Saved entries

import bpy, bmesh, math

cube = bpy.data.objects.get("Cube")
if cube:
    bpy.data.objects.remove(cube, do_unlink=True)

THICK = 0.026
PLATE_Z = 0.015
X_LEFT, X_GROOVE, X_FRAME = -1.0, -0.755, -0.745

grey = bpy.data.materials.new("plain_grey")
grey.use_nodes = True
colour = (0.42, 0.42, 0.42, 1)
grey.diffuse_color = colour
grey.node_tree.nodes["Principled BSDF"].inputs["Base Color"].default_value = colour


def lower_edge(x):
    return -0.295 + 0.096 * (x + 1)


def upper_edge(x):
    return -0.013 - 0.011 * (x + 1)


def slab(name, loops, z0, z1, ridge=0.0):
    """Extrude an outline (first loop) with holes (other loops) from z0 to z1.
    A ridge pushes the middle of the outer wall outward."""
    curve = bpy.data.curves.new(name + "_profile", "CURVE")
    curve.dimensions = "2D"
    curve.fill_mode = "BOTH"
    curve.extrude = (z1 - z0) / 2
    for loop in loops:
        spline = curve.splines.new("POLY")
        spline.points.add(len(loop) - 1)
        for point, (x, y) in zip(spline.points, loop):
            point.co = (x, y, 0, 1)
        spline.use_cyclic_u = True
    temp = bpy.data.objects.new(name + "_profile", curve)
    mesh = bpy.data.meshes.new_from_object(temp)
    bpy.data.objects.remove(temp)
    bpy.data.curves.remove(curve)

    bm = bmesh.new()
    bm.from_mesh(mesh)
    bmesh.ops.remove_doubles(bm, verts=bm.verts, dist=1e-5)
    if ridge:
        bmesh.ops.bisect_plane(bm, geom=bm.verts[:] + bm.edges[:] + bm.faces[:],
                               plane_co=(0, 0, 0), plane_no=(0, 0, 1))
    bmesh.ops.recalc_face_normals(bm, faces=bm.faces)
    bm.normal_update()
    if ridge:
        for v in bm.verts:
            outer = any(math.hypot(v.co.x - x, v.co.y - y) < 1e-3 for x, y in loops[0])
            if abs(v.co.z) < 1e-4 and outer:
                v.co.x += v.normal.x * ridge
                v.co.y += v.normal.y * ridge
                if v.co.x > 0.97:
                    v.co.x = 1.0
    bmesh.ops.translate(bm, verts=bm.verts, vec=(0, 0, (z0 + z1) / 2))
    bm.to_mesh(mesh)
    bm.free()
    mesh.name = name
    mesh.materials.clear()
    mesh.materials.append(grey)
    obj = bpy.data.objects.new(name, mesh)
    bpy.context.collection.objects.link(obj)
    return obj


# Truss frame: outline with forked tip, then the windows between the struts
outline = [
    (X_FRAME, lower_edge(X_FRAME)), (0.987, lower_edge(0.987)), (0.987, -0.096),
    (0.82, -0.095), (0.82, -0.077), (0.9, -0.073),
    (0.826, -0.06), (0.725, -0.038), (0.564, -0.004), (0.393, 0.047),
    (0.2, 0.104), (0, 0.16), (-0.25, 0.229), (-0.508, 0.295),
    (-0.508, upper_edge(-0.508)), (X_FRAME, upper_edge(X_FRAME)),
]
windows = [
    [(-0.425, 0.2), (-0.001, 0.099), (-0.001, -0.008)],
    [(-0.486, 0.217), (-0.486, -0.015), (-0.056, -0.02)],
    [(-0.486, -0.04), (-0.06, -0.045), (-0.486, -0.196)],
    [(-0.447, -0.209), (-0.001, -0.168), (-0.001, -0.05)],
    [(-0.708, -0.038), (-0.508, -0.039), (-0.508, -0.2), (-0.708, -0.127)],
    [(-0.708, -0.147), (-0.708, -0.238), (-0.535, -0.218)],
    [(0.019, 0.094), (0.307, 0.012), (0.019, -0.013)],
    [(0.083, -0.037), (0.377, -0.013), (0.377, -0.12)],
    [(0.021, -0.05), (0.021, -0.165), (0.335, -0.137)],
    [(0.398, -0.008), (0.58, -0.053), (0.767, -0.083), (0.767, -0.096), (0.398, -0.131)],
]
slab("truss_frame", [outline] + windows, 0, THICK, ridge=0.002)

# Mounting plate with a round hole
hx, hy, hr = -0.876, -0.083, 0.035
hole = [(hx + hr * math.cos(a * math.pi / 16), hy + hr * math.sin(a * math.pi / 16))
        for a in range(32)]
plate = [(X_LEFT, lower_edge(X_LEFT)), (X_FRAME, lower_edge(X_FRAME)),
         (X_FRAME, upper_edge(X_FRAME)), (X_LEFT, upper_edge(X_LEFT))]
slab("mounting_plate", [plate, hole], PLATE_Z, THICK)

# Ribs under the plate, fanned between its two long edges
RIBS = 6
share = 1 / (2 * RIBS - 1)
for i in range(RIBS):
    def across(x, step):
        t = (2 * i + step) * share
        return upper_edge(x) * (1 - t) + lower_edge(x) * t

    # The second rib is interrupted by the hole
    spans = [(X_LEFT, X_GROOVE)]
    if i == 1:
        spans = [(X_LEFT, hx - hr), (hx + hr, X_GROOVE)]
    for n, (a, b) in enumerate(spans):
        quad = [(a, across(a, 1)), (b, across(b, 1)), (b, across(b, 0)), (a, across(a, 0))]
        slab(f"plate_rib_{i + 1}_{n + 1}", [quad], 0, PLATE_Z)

■ **Activity**: From the entries above, return exactly the line containing "PLATE_Z = 0.015", the line containing "mesh.name = name", and all lines between, and nothing else.

■ **Response below**:
PLATE_Z = 0.015
X_LEFT, X_GROOVE, X_FRAME = -1.0, -0.755, -0.745

grey = bpy.data.materials.new("plain_grey")
grey.use_nodes = True
colour = (0.42, 0.42, 0.42, 1)
grey.diffuse_color = colour
grey.node_tree.nodes["Principled BSDF"].inputs["Base Color"].default_value = colour


def lower_edge(x):
    return -0.295 + 0.096 * (x + 1)


def upper_edge(x):
    return -0.013 - 0.011 * (x + 1)


def slab(name, loops, z0, z1, ridge=0.0):
    """Extrude an outline (first loop) with holes (other loops) from z0 to z1.
    A ridge pushes the middle of the outer wall outward."""
    curve = bpy.data.curves.new(name + "_profile", "CURVE")
    curve.dimensions = "2D"
    curve.fill_mode = "BOTH"
    curve.extrude = (z1 - z0) / 2
    for loop in loops:
        spline = curve.splines.new("POLY")
        spline.points.add(len(loop) - 1)
        for point, (x, y) in zip(spline.points, loop):
            point.co = (x, y, 0, 1)
        spline.use_cyclic_u = True
    temp = bpy.data.objects.new(name + "_profile", curve)
    mesh = bpy.data.meshes.new_from_object(temp)
    bpy.data.objects.remove(temp)
    bpy.data.curves.remove(curve)

    bm = bmesh.new()
    bm.from_mesh(mesh)
    bmesh.ops.remove_doubles(bm, verts=bm.verts, dist=1e-5)
    if ridge:
        bmesh.ops.bisect_plane(bm, geom=bm.verts[:] + bm.edges[:] + bm.faces[:],
                               plane_co=(0, 0, 0), plane_no=(0, 0, 1))
    bmesh.ops.recalc_face_normals(bm, faces=bm.faces)
    bm.normal_update()
    if ridge:
        for v in bm.verts:
            outer = any(math.hypot(v.co.x - x, v.co.y - y) < 1e-3 for x, y in loops[0])
            if abs(v.co.z) < 1e-4 and outer:
                v.co.x += v.normal.x * ridge
                v.co.y += v.normal.y * ridge
                if v.co.x > 0.97:
                    v.co.x = 1.0
    bmesh.ops.translate(bm, verts=bm.verts, vec=(0, 0, (z0 + z1) / 2))
    bm.to_mesh(mesh)
    bm.free()
    mesh.name = name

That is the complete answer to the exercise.